in error in supposing that in Ireland only a silent burial is permitted to Nonconformists in the parochial

churchyards. It was probably because they knew that the change

asked for in England had worked well in their own country that thirty-four Irish representatives—including three Conservatives— voted for Mr. Morgan's Bill ; and is it unreasonable to attribute to the same cause the remarkable fact that every Scotch member who voted or paired—and there were forty-eight—also supported the measure ?

The burial-ground statistics collected by the Church Defence Institution are of no value, in the absence of certain information respecting them which has not yet been furnished. How many of the Dissenting burial-places alleged to be so numerous are full, and how many nearly full ? They are mostly small, and whether full or otherwise, belong not to Nonconformists generally, but to particular bodies, so that the use of them by others is a matter, not of right, but of favour.

Nonconformists do not want to "go on as they have begun," because the multiplication of sectarian burial-places would per- petuate what they deprecate. They wish not for separation, but for union,—the interment in the same grave of the remains of relatives, who need not be divided in death because they have been ecclesiastically apart when living.

The right to use either the church or the churchyard has never

depended on the payment of Church-rates, which were abolished in hundreds of parishes, by the action of the vestries, long before

they were made voluntary by Parliament. The exaction was objected to, not because the buildings and graveyards belonged to Episcopalians, but because Episcopalians, having the use of public property rent-free, were bound to keep them in repair. It is forgotten that all the churchyards which have been closed by Order in Council may be repaired out of the poor-rates, which Dissenters help to pay ; just as it is also forgotten that when Dissenters use the churchyards they pay burial fees, which, they contend, should be available for keeping them in good order.

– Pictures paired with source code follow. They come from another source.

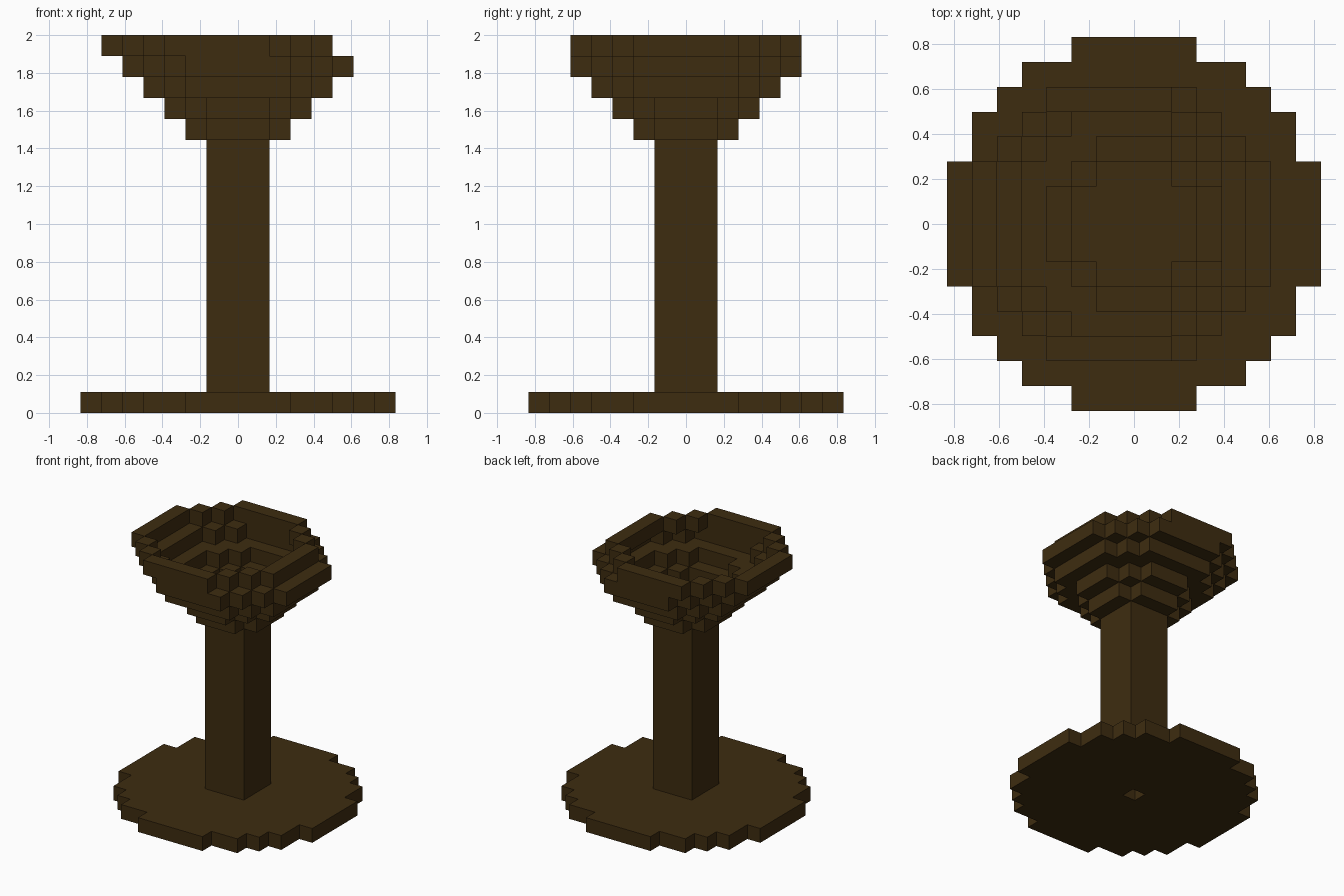
import bpy
import bmesh

if "Cube" in bpy.data.objects:
    bpy.data.objects.remove(bpy.data.objects["Cube"], do_unlink=True)

V = 1 / 9  # edge length of one block

wood = bpy.data.materials.new("dark brown")
wood.use_nodes = True
colour = (0.048, 0.0252, 0.0052, 1)
wood.diffuse_color = colour
wood.node_tree.nodes["Principled BSDF"].inputs["Base Color"].default_value = colour


def blocky_ring(name, outer, inner, z0, z1, shift=0):
    """Stepped disc of blocks, with a stepped round hole if inner > 0."""
    bm = bmesh.new()
    corners = {}

    def corner(i, j):
        if (i, j) not in corners:
            corners[i, j] = bm.verts.new(((i - 0.5 + shift) * V, (j - 0.5) * V, z0 * V))
        return corners[i, j]

    n = int(outer) + 1
    for i in range(-n, n + 1):
        for j in range(-n, n + 1):
            d = i * i + j * j
            if d <= outer ** 2 and (inner == 0 or d > inner ** 2):
                bm.faces.new([corner(i, j), corner(i + 1, j),
                              corner(i + 1, j + 1), corner(i, j + 1)])

    # Raise the flat layer into a solid one
    raised = bmesh.ops.extrude_face_region(bm, geom=bm.faces[:], use_keep_orig=True)["geom"]
    top = [g for g in raised if isinstance(g, bmesh.types.BMVert)]
    bmesh.ops.translate(bm, verts=top, vec=(0, 0, (z1 - z0) * V))
    bmesh.ops.recalc_face_normals(bm, faces=bm.faces[:])

    mesh = bpy.data.meshes.new(name)
    bm.to_mesh(mesh)
    bm.free()
    mesh.materials.append(wood)
    obj = bpy.data.objects.new(name, mesh)
    bpy.context.collection.objects.link(obj)
    return obj


# Round foot and hollow square stem
blocky_ring("foot", 7.5, 0.5, 0, 1)
blocky_ring("stem", 1.5, 0.5, 1, 13)

# Bowl: solid floor, then widening one-block-thick rings
blocky_ring("bowl_floor", 2.5, 0, 13, 14)
for k, radius in enumerate((3.5, 4.5, 5.5)):
    blocky_ring(f"bowl_ring_{k + 1}", radius, radius - 1, 14 + k, 15 + k)

# Top rim, offset one block to the side
blocky_ring("bowl_rim", 5.5, 4.5, 17, 18, shift=-1)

If the alleged grievance is only imaginary, and all but a few Dissenters are content with the burial service of the Church of England, read by its clergy, then the use made of Mr. Morgan's Bill will be so small, that the scandals and inconveniences which it will occasion will be small also. The two objections are, in fact, inconsistent with and destroy each other.—I am, Sir, &c.,